Why Adult Learners are Great Investments
A number of undergrads remarked on the oversight on assignments (there wasn't any), and so the class's potential to be an easy A. The professor, on the other hand, noted the work required to actually be happier, and so called the class one of the most difficult a student could take.
The disparate approaches are pretty much a metaphor for the way straight-out of-high-school undergraduates and adults think about learning; one for the piece of paper, the other for the knowledge that comes with it. And the latter is precisely what makes adult learners such great investments for your benefits dollars.
What else makes the adult learner different...and people you want to support with education?
They're goal oriented
Adults don't have time to dilly dally. And they no longer have a single-minded focus on degrees. They want job-specific knowledge - especially since 29% of employees say their skills will be outdated in one to two years. And they'll happily opt for shorter routes to get there. There are benefits to delivering that speed. Adding new credentials such as certificates and MOOCs (Massive Open Online Courses) to your tuition program delivers maximum engagement for them - and faster skills for you.
They'll make efficient use of budget
Those same adult learners (about 58 million of them) have credits in their past that can be leveraged toward new courses of study. Education advising that helps employees find and transfer those credits streamlines their education and stretches your tuition dollars further.
They love to learn
Learning for the sake of learning is a powerful carrot. It's the reason many companies now offer education benefits across all levels of their workforces, from frontline to corporate - and not just for job-related studies, but for classes they find personally interesting.There's ample data showing how employers are upping their benefits game to compete for employees at all levels. And education is paying off. More than two-thirds of tuition assistance participants say they plan to stay longer at their organization; and nearly 75% of employers in a SHRM survey said education programs are delivering on critical goals.

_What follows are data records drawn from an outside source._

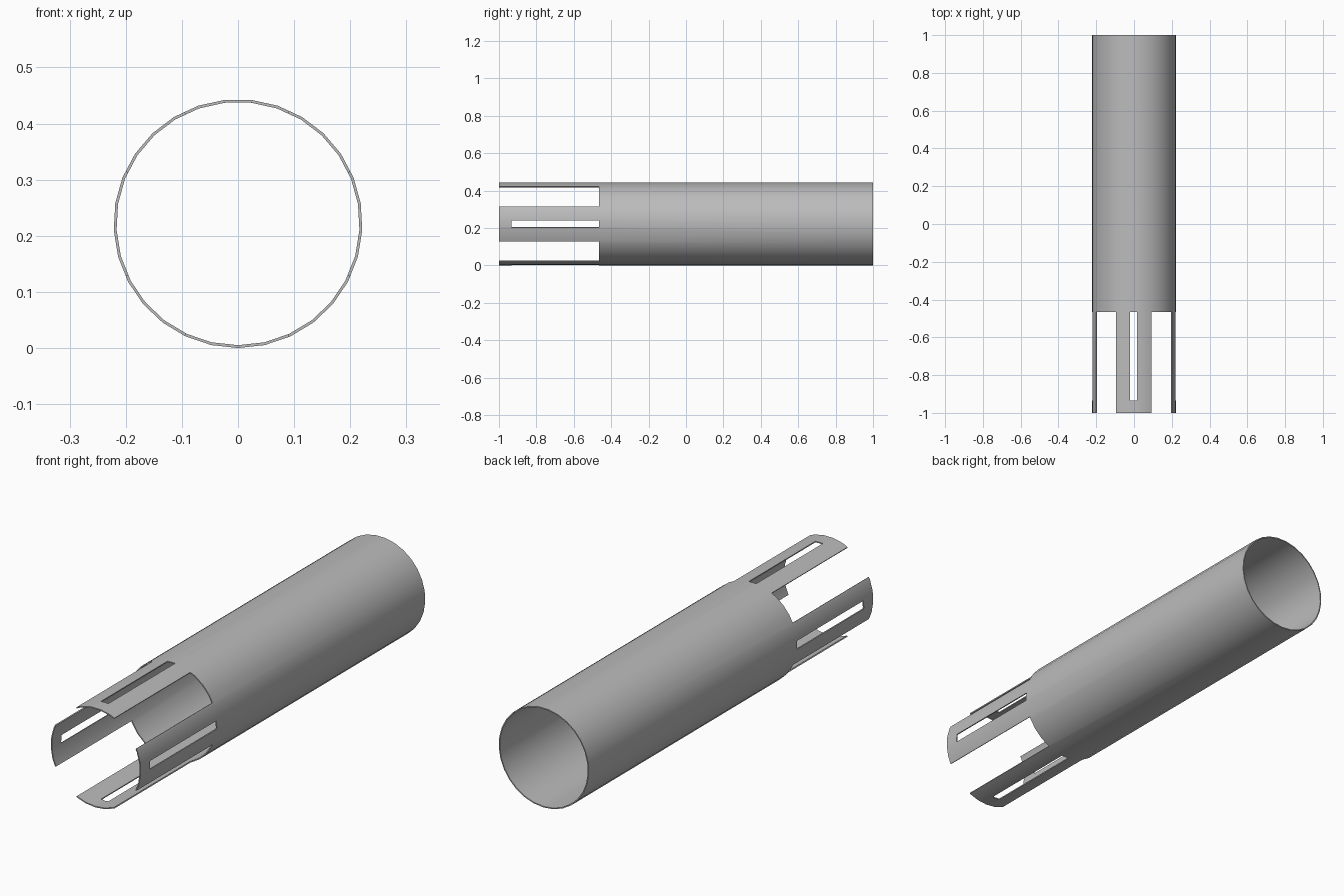
import bpy
import bmesh
from math import pi
from mathutils import Matrix, Vector

if "Cube" in bpy.data.objects:
    bpy.data.objects.remove(bpy.data.objects["Cube"])

RADIUS, WALL, SIDES = 0.2217, 0.005, 29
NOTCH_Y, SLOT_Y = -0.465, -0.934      # root of the prongs, closed end of the slots
TAB, SLOT = 0.0935, 0.0185            # half widths of prongs and slots
CENTRE = Vector((-0.002, 0, RADIUS))  # axis of the prong layout

# Plain tube skin lying along y, with a vertex at the bottom
bm = bmesh.new()
bmesh.ops.create_cone(bm, cap_ends=False, segments=SIDES,
                      radius1=RADIUS, radius2=RADIUS, depth=2)
bm.transform(Matrix.Rotation(pi / 2, 4, "X"))
low = min(bm.verts, key=lambda v: v.co.z).co
bm.transform(Matrix.Rotation(Vector((low.x, low.z)).angle_signed(Vector((0, -1))), 4, "Y"))
if min(v.co.z for v in bm.verts) > -RADIUS + 1e-4:
    low = min(bm.verts, key=lambda v: v.co.z).co
    bm.transform(Matrix.Rotation(-Vector((low.x, low.z)).angle_signed(Vector((0, -1))), 4, "Y"))
bm.transform(Matrix.Translation((0, 0, RADIUS)))


def cut(point, normal, y_limit):
    """Split the faces in front of y_limit along a plane."""
    faces = [f for f in bm.faces if f.calc_center_median().y < y_limit]
    geom = set(faces)
    for f in faces:
        geom.update(f.edges)
        geom.update(f.verts)
    bmesh.ops.bisect_plane(bm, geom=list(geom), plane_co=point, plane_no=normal, dist=1e-6)


# Score the outlines of the prongs and slots
for y in (NOTCH_Y, SLOT_Y):
    cut((0, y, 0), (0, 1, 0), 2)
for axis in (Vector((1, 0, 0)), Vector((0, 0, 1))):
    for offset in (-TAB, -SLOT, SLOT, TAB):
        cut(CENTRE + axis * offset, axis, NOTCH_Y)


# Remove the gaps between prongs and the slot in each prong
def is_open(face):
    c = face.calc_center_median() - CENTRE
    nearest = min(abs(c.x), abs(c.z))
    return c.y < NOTCH_Y and (nearest > TAB or (nearest < SLOT and c.y > SLOT_Y))


bmesh.ops.delete(bm, geom=[f for f in bm.faces if is_open(f)], context="FACES")
bmesh.ops.recalc_face_normals(bm, faces=bm.faces)
# Make sure the skin faces outward, so the wall grows inward
sample = max(bm.faces, key=lambda f: f.calc_area())
if sample.normal.dot(sample.calc_center_median() - Vector((0, 0, RADIUS))) < 0:
    bmesh.ops.reverse_faces(bm, faces=bm.faces)

mesh = bpy.data.meshes.new("slotted_tube")
bm.to_mesh(mesh)
bm.free()
tube = bpy.data.objects.new("slotted_tube", mesh)
bpy.context.collection.objects.link(tube)

# Thin wall
wall = tube.modifiers.new("wall", "SOLIDIFY")
wall.thickness = WALL
wall.offset = -1

# Grey metal
grey = bpy.data.materials.new("grey_metal")
grey.use_nodes = True
colour = (0.5, 0.5, 0.5, 1)
grey.diffuse_color = colour
grey.node_tree.nodes["Principled BSDF"].inputs["Base Color"].default_value = colour
mesh.materials.append(grey)

# Smooth round surface with crisp rims
bpy.ops.object.select_all(action="DESELECT")
tube.select_set(True)
bpy.context.view_layer.objects.active = tube
bpy.ops.object.modifier_apply(modifier="wall")
bpy.ops.object.shade_smooth_by_angle(angle=pi / 6)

In the current talent market, those are numbers we can all learn from.